_AIM OF THE EXERCISE_:
Once the pictures have been excluded, set down each remaining entry word for word.

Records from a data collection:
§

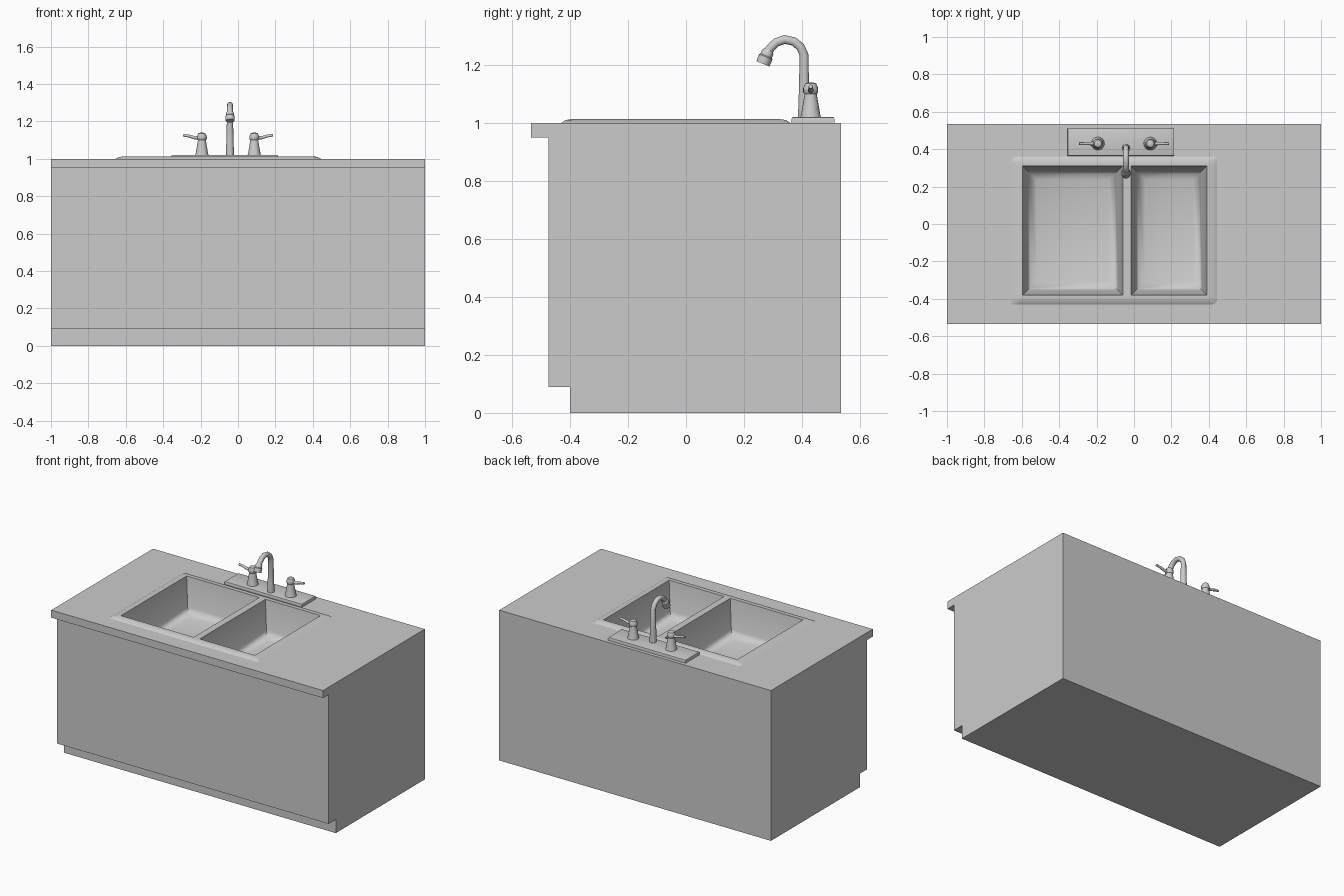
import bpy, bmesh, math
from mathutils import Matrix, Vector

if "Cube" in bpy.data.objects:
    bpy.data.objects.remove(bpy.data.objects["Cube"])


def finish(bm, name, smooth=None):
    bmesh.ops.recalc_face_normals(bm, faces=bm.faces)
    me = bpy.data.meshes.new(name)
    bm.to_mesh(me)
    bm.free()
    ob = bpy.data.objects.new(name, me)
    bpy.context.collection.objects.link(ob)
    if smooth:
        shade(ob, smooth)
    return ob


def shade(ob, angle):
    bpy.ops.object.select_all(action='DESELECT')
    ob.select_set(True)
    bpy.context.view_layer.objects.active = ob
    bpy.ops.object.shade_smooth_by_angle(angle=math.radians(angle))


def lathe(name, profile, base, axis=(0, 0, 1), sides=16):
    """Closed solid of revolution from (radius, height) pairs."""
    bm = bmesh.new()
    rings = [[bm.verts.new((r * math.cos(2 * math.pi * i / sides),
                            r * math.sin(2 * math.pi * i / sides), h))
              for i in range(sides)] for r, h in profile]
    for a, b in zip(rings, rings[1:]):
        for i in range(sides):
            j = (i + 1) % sides
            bm.faces.new((a[i], a[j], b[j], b[i]))
    bm.faces.new(rings[0])
    bm.faces.new(rings[-1])
    rot = Vector((0, 0, 1)).rotation_difference(Vector(axis)).to_matrix().to_4x4()
    bm.transform(Matrix.Translation(base) @ rot)
    return finish(bm, name, 40)


def tube(name, points, radii):
    """Round tube along a path, one radius per point."""
    cu = bpy.data.curves.new(name, 'CURVE')
    cu.dimensions = '3D'
    cu.bevel_depth = 1.0
    cu.bevel_resolution = 3
    cu.use_fill_caps = True
    sp = cu.splines.new('POLY')
    sp.points.add(len(points) - 1)
    for p, co, r in zip(sp.points, points, radii):
        p.co = (*co, 1)
        p.radius = r
    ob = bpy.data.objects.new(name, cu)
    bpy.context.collection.objects.link(ob)
    bpy.ops.object.select_all(action='DESELECT')
    ob.select_set(True)
    bpy.context.view_layer.objects.active = ob
    bpy.ops.object.convert(target='MESH')
    shade(bpy.context.object, 45)


# cabinet: side profile extruded along x, top left open around the sink
profile = [(0.535, 1), (0.535, 0), (-0.4, 0), (-0.4, 0.09), (-0.475, 0.09),
           (-0.475, 0.95), (-0.535, 0.95), (-0.535, 1)]
bm = bmesh.new()
left = [bm.verts.new((-1, y, z)) for y, z in profile]
right = [bm.verts.new((1, y, z)) for y, z in profile]
bm.faces.new(left)
bm.faces.new(right)
for i in range(len(profile) - 1):
    bm.faces.new((left[i], left[i + 1], right[i + 1], right[i]))
outer = [left[-1], right[-1], right[0], left[0]]
hole = [bm.verts.new((x, y, 1)) for x, y in
        ((-0.64, -0.42), (0.43, -0.42), (0.43, 0.35), (-0.64, 0.35))]
for i in range(4):
    j = (i + 1) % 4
    bm.faces.new((outer[i], outer[j], hole[j], hole[i]))
finish(bm, "cabinet")

# sink: rim grid with two cells pushed down into bowls
xs = [-0.655, -0.635, -0.61, -0.595, -0.06, -0.015, 0.39, 0.405, 0.425, 0.445]
ys = [-0.43, -0.415, -0.395, -0.38, 0.31, 0.325, 0.345, 0.36]
heights = [1.0, 1.010, 1.013]
bm = bmesh.new()
grid = []
for i, x in enumerate(xs):
    col = []
    for j, y in enumerate(ys):
        ring = min(i, j, len(xs) - 1 - i, len(ys) - 1 - j, 2)
        col.append(bm.verts.new((x, y, heights[ring])))
    grid.append(col)
bowls = []
for i in range(len(xs) - 1):
    for j in range(len(ys) - 1):
        f = bm.faces.new((grid[i][j], grid[i + 1][j],
                          grid[i + 1][j + 1], grid[i][j + 1]))
        if j == 3 and i in (3, 5):
            bowls.append(f)
for thick, depth in ((0.005, -0.006), (0.025, -0.19), (0.015, -0.03), (0.035, -0.015)):
    bmesh.ops.inset_individual(bm, faces=bowls, thickness=thick, depth=depth,
                               use_even_offset=True)
sink = finish(bm, "sink", 50)
if sink.data.polygons[0].normal.z < 0:
    sink.data.flip_normals()

# faucet base plate
bm = bmesh.new()
bmesh.ops.create_cube(bm, size=1)
bm.transform(Matrix.Translation((-0.07, 0.438, 1.01)) @ Matrix.Diagonal((0.57, 0.147, 0.022, 1)))
top = [e for e in bm.edges if all(v.co.z > 1.01 for v in e.verts)]
bmesh.ops.bevel(bm, geom=top, offset=0.006, segments=2, affect='EDGES', profile=0.5)
finish(bm, "faucet_plate", 40)

# two handles with outward levers
for side, x, s in (("left", -0.193, -1), ("right", 0.087, 1)):
    lathe(f"{side}_handle", [(0.036, 1.018), (0.033, 1.03), (0.026, 1.07), (0.021, 1.1),
                             (0.026, 1.106), (0.026, 1.12), (0.019, 1.136), (0.008, 1.14)],
          (x, 0.43, 0))
    tube(f"{side}_lever", [(x + s * d, 0.43, z) for d, z in
                           ((0.01, 1.113), (0.04, 1.113), (0.07, 1.122), (0.1, 1.126))],
         (0.011, 0.009, 0.008, 0.007))

# gooseneck spout
path = [(0.407, 1.015), (0.407, 1.1), (0.407, 1.235), (0.395, 1.262), (0.372, 1.281),
        (0.34, 1.288), (0.312, 1.278), (0.292, 1.26), (0.28, 1.24)]
tube("spout", [(-0.043, y, z) for y, z in path],
     (0.022, 0.019) + (0.016,) * 7)

# spout nozzle
lathe("nozzle", [(0.016, 0), (0.021, 0.008), (0.021, 0.022), (0.025, 0.026), (0.024, 0.052)],
      (-0.043, 0.285, 1.252), (0, -0.38, -0.92))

§

_WRITTEN ANSWER_:
import bpy, bmesh, math
from mathutils import Matrix, Vector

if "Cube" in bpy.data.objects:
    bpy.data.objects.remove(bpy.data.objects["Cube"])


def finish(bm, name, smooth=None):
    bmesh.ops.recalc_face_normals(bm, faces=bm.faces)
    me = bpy.data.meshes.new(name)
    bm.to_mesh(me)
    bm.free()
    ob = bpy.data.objects.new(name, me)
    bpy.context.collection.objects.link(ob)
    if smooth:
        shade(ob, smooth)
    return ob


def shade(ob, angle):
    bpy.ops.object.select_all(action='DESELECT')
    ob.select_set(True)
    bpy.context.view_layer.objects.active = ob
    bpy.ops.object.shade_smooth_by_angle(angle=math.radians(angle))


def lathe(name, profile, base, axis=(0, 0, 1), sides=16):
    """Closed solid of revolution from (radius, height) pairs."""
    bm = bmesh.new()
    rings = [[bm.verts.new((r * math.cos(2 * math.pi * i / sides),
                            r * math.sin(2 * math.pi * i / sides), h))
              for i in range(sides)] for r, h in profile]
    for a, b in zip(rings, rings[1:]):
        for i in range(sides):
            j = (i + 1) % sides
            bm.faces.new((a[i], a[j], b[j], b[i]))
    bm.faces.new(rings[0])
    bm.faces.new(rings[-1])
    rot = Vector((0, 0, 1)).rotation_difference(Vector(axis)).to_matrix().to_4x4()
    bm.transform(Matrix.Translation(base) @ rot)
    return finish(bm, name, 40)


def tube(name, points, radii):
    """Round tube along a path, one radius per point."""
    cu = bpy.data.curves.new(name, 'CURVE')
    cu.dimensions = '3D'
    cu.bevel_depth = 1.0
    cu.bevel_resolution = 3
    cu.use_fill_caps = True
    sp = cu.splines.new('POLY')
    sp.points.add(len(points) - 1)
    for p, co, r in zip(sp.points, points, radii):
        p.co = (*co, 1)
        p.radius = r
    ob = bpy.data.objects.new(name, cu)
    bpy.context.collection.objects.link(ob)
    bpy.ops.object.select_all(action='DESELECT')
    ob.select_set(True)
    bpy.context.view_layer.objects.active = ob
    bpy.ops.object.convert(target='MESH')
    shade(bpy.context.object, 45)


# cabinet: side profile extruded along x, top left open around the sink
profile = [(0.535, 1), (0.535, 0), (-0.4, 0), (-0.4, 0.09), (-0.475, 0.09),
           (-0.475, 0.95), (-0.535, 0.95), (-0.535, 1)]
bm = bmesh.new()
left = [bm.verts.new((-1, y, z)) for y, z in profile]
right = [bm.verts.new((1, y, z)) for y, z in profile]
bm.faces.new(left)
bm.faces.new(right)
for i in range(len(profile) - 1):
    bm.faces.new((left[i], left[i + 1], right[i + 1], right[i]))
outer = [left[-1], right[-1], right[0], left[0]]
hole = [bm.verts.new((x, y, 1)) for x, y in
        ((-0.64, -0.42), (0.43, -0.42), (0.43, 0.35), (-0.64, 0.35))]
for i in range(4):
    j = (i + 1) % 4
    bm.faces.new((outer[i], outer[j], hole[j], hole[i]))
finish(bm, "cabinet")

# sink: rim grid with two cells pushed down into bowls
xs = [-0.655, -0.635, -0.61, -0.595, -0.06, -0.015, 0.39, 0.405, 0.425, 0.445]
ys = [-0.43, -0.415, -0.395, -0.38, 0.31, 0.325, 0.345, 0.36]
heights = [1.0, 1.010, 1.013]
bm = bmesh.new()
grid = []
for i, x in enumerate(xs):
    col = []
    for j, y in enumerate(ys):
        ring = min(i, j, len(xs) - 1 - i, len(ys) - 1 - j, 2)
        col.append(bm.verts.new((x, y, heights[ring])))
    grid.append(col)
bowls = []
for i in range(len(xs) - 1):
    for j in range(len(ys) - 1):
        f = bm.faces.new((grid[i][j], grid[i + 1][j],
                          grid[i + 1][j + 1], grid[i][j + 1]))
        if j == 3 and i in (3, 5):
            bowls.append(f)
for thick, depth in ((0.005, -0.006), (0.025, -0.19), (0.015, -0.03), (0.035, -0.015)):
    bmesh.ops.inset_individual(bm, faces=bowls, thickness=thick, depth=depth,
                               use_even_offset=True)
sink = finish(bm, "sink", 50)
if sink.data.polygons[0].normal.z < 0:
    sink.data.flip_normals()

# faucet base plate
bm = bmesh.new()
bmesh.ops.create_cube(bm, size=1)
bm.transform(Matrix.Translation((-0.07, 0.438, 1.01)) @ Matrix.Diagonal((0.57, 0.147, 0.022, 1)))
top = [e for e in bm.edges if all(v.co.z > 1.01 for v in e.verts)]
bmesh.ops.bevel(bm, geom=top, offset=0.006, segments=2, affect='EDGES', profile=0.5)
finish(bm, "faucet_plate", 40)

# two handles with outward levers
for side, x, s in (("left", -0.193, -1), ("right", 0.087, 1)):
    lathe(f"{side}_handle", [(0.036, 1.018), (0.033, 1.03), (0.026, 1.07), (0.021, 1.1),
                             (0.026, 1.106), (0.026, 1.12), (0.019, 1.136), (0.008, 1.14)],
          (x, 0.43, 0))
    tube(f"{side}_lever", [(x + s * d, 0.43, z) for d, z in
                           ((0.01, 1.113), (0.04, 1.113), (0.07, 1.122), (0.1, 1.126))],
         (0.011, 0.009, 0.008, 0.007))

# gooseneck spout
path = [(0.407, 1.015), (0.407, 1.1), (0.407, 1.235), (0.395, 1.262), (0.372, 1.281),
        (0.34, 1.288), (0.312, 1.278), (0.292, 1.26), (0.28, 1.24)]
tube("spout", [(-0.043, y, z) for y, z in path],
     (0.022, 0.019) + (0.016,) * 7)

# spout nozzle
lathe("nozzle", [(0.016, 0), (0.021, 0.008), (0.021, 0.022), (0.025, 0.026), (0.024, 0.052)],
      (-0.043, 0.285, 1.252), (0, -0.38, -0.92))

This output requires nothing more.